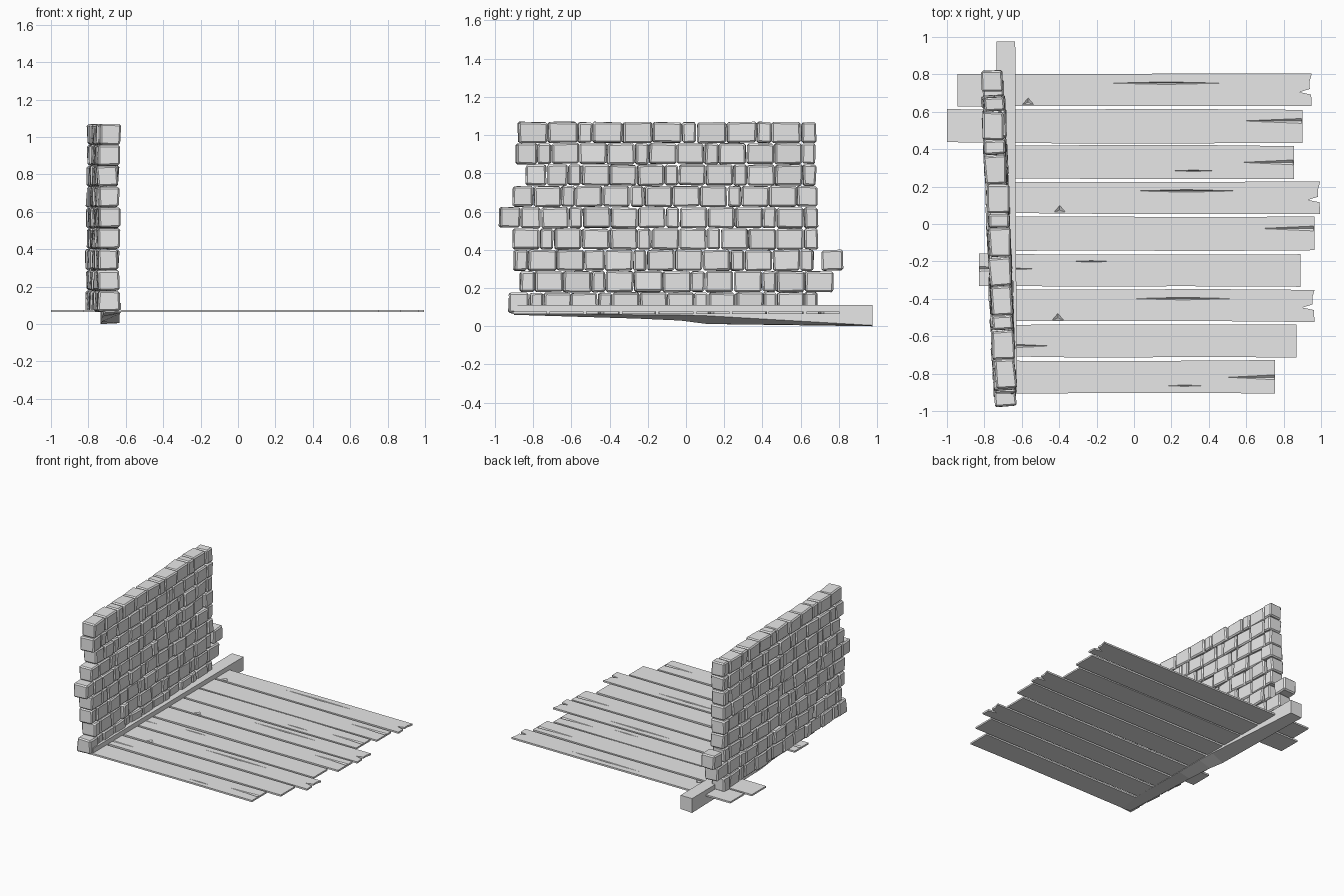
import bpy, bmesh, math, random
from mathutils import Vector, Matrix

random.seed(4)
cube = bpy.data.objects.get("Cube")
if cube:
    bpy.data.objects.remove(cube)

grey = bpy.data.materials.new("plain grey")
grey.use_nodes = True
GREY = (0.8, 0.8, 0.8, 1)
grey.diffuse_color = GREY
grey.node_tree.nodes["Principled BSDF"].inputs["Base Color"].default_value = GREY


def jit(a):
    return random.uniform(-a, a)


def finish(bm, name):
    bmesh.ops.recalc_face_normals(bm, faces=bm.faces[:])
    mesh = bpy.data.meshes.new(name)
    bm.to_mesh(mesh)
    bm.free()
    mesh.materials.append(grey)
    obj = bpy.data.objects.new(name, mesh)
    bpy.context.collection.objects.link(obj)
    return obj


# Brick wall: each row is a string of long, medium and short bricks
WIDTH = {"L": 30, "M": 23, "S": 15}
THICK, HEIGHT, PITCH = 0.112, 0.108, 0.1115
SLOPE = -0.039


def wall_x(y):
    return -0.725 + SLOPE * y


def add_brick(bm, y0, y1, z):
    y = (y0 + y1) / 2
    turn = Matrix.Rotation(-SLOPE + jit(0.05), 4, 'Z') @ Matrix.Rotation(jit(0.02), 4, 'X')
    place = Matrix.Translation((wall_x(y) + jit(0.007), y, z)) @ turn
    size = Matrix.Diagonal((THICK, y1 - y0 - 0.005, HEIGHT, 1))
    made = bmesh.ops.create_cube(bm, size=1, matrix=place @ size)
    for v in made["verts"]:
        v.co += Vector((jit(0.006), jit(0.003), jit(0.003)))


rows = [
    (-0.93, 0.69, "MSLLSLLLSLLSLS"),
    (-0.87, 0.77, "SLLSLLLSLLSLL"),
    (-0.90, 0.67, "SLLMLSLLLSLLS"),
    (-0.91, 0.69, "LSLLLSLLSLLLS"),
    (-0.98, 0.69, "MMLSLLLSLLLSLS"),
    (-0.91, 0.69, "MLSLLSLLLSLLM"),
    (-0.84, 0.68, "MMSLLLSLLSLLS"),
    (-0.89, 0.68, "MSLLLSLLSLLLS"),
    (-0.88, 0.68, "LLSLLLSLLSLS"),
]
for i, (start, end, pattern) in enumerate(rows):
    bm = bmesh.new()
    z = 0.122 + i * PITCH
    unit = (end - start) / sum(WIDTH[c] for c in pattern)
    y = start
    for c in pattern:
        add_brick(bm, y, y + WIDTH[c] * unit, z)
        y += WIDTH[c] * unit
    if i == 2:  # lone brick past the end of the wall
        add_brick(bm, 0.705, 0.823, z)
    row = finish(bm, f"brick_row_{i + 1}")
    bevel = row.modifiers.new("worn_edges", 'BEVEL')
    bevel.width = 0.009
    bevel.segments = 1

# Beam: square at the back end, its underside rising toward the front
sections = [  # y, left x, right x, bottom left z, bottom right z
    (-0.90, -0.72, -0.625, 0.06, 0.065),
    (-0.25, -0.725, -0.63, 0.04, 0.06),
    (-0.03, -0.73, -0.63, 0.03, 0.06),
    (0.11, -0.73, -0.632, 0.012, 0.055),
    (0.975, -0.735, -0.635, 0.0, 0.005),
]
bm = bmesh.new()
rings = []
for y, xl, xr, zl, zr in sections:
    corners = ((xl, zl), (xr, zr), (xr, 0.112), (xl, 0.112))
    rings.append([bm.verts.new((x, y, z)) for x, z in corners])
for a, b in zip(rings, rings[1:]):
    for k in range(4):
        n = (k + 1) % 4
        bm.faces.new((a[k], a[n], b[n], b[k]))
bm.faces.new(rings[0])
bm.faces.new(rings[-1])
finish(bm, "floor_beam")

# Floor planks: outline with carved grooves that run down to a deep point
TOP, BOTTOM = 0.0765, 0.0635


def loop_edges(bm, verts):
    return [bm.edges.new((verts[i], verts[(i + 1) % len(verts)])) for i in range(len(verts))]


def plank(name, outline, grooves):
    bm = bmesh.new()
    top = [bm.verts.new((x, y, TOP)) for x, y in outline]
    low = [bm.verts.new((x, y, BOTTOM)) for x, y in outline]
    edges = loop_edges(bm, top)
    carved = []
    for points, deep in grooves:
        ring = [bm.verts.new((x, y, TOP)) for x, y in points]
        edges += loop_edges(bm, ring)
        carved.append((ring, bm.verts.new((*deep, BOTTOM + 0.001))))
    bmesh.ops.triangle_fill(bm, edges=edges, use_beauty=True, normal=(0, 0, 1))
    for ring, deep in carved:
        for i in range(len(ring)):
            bm.faces.new((ring[i], ring[(i + 1) % len(ring)], deep))
    for i in range(len(top)):
        n = (i + 1) % len(top)
        bm.faces.new((top[i], top[n], low[n], low[i]))
    bm.faces.new(low)
    finish(bm, name)


def slit(x0, x1, y, half):
    m = (x0 + x1) / 2
    return [(x0, y), (m, y - half), (x1, y), (m, y + half)], (m, y)


def wedge(tip, end, y, half):
    return [(tip, y), (end, y - half), (end, y + half)], (end, y)


def chip(x, y):
    return [(x - 0.03, y), (x + 0.03, y), (x, y + 0.035)], (x, y + 0.01)


# kind, left x, right x, front y, back y
boards = [
    ("split", -0.69, 0.755, -0.91, -0.725),
    ("reversed", -0.73, 0.87, -0.715, -0.533),
    ("notched", -0.75, 0.965, -0.525, -0.345),
    ("split_reversed", -0.83, 0.89, -0.337, -0.157),
    ("wedged", -0.765, 0.965, -0.147, 0.043),
    ("notched", -0.745, 0.995, 0.052, 0.23),
    ("split", -0.75, 0.855, 0.24, 0.423),
    ("wedged", -1.0, 0.9, 0.43, 0.616),
    ("notched", -0.945, 0.95, 0.627, 0.807),
]
for i, (kind, x0, x1, y0, y1) in enumerate(boards):
    length, mid = x1 - x0, (y0 + y1) / 2

    def at(t):
        return x0 + length * t

    steps = (0, 0.3, 0.65, 1)
    front = [(at(t), y0 + abs(jit(0.008))) for t in steps]
    back = [(at(t), y1 - abs(jit(0.008))) for t in reversed(steps)]
    end = []
    if kind == "notched":
        end = [(x1 - 0.003, mid - 0.025), (x1 - 0.065, mid - 0.012),
               (x1 - 0.01, mid + 0.005), (x1 - 0.012, mid + 0.04)]
        grooves = [slit(at(0.43), at(0.75), mid + 0.036, 0.007), chip(at(0.2), y0 + 0.012)]
    elif kind == "wedged":
        grooves = [wedge(at(0.83), x1 - 0.004, mid + 0.028, 0.013)]
    elif kind == "reversed":
        grooves = [wedge(at(0.18), x0 + 0.004, mid - 0.028, 0.013)]
    elif kind == "split":
        grooves = [wedge(at(0.825), x1 - 0.004, mid - 0.002, 0.013),
                   slit(at(0.6), at(0.73), mid - 0.047, 0.004)]
    else:
        grooves = [wedge(at(0.175), x0 + 0.004, mid + 0.007, 0.013),
                   slit(at(0.29), at(0.41), mid + 0.047, 0.004)]
    plank(f"floor_plank_{i + 1}", front + end + back, grooves)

++++++++

▶ [Work to complete]: Only a number should be given in reply: how many lines in the entries above hold "unit".

▶ [Solution to this exercise]: 3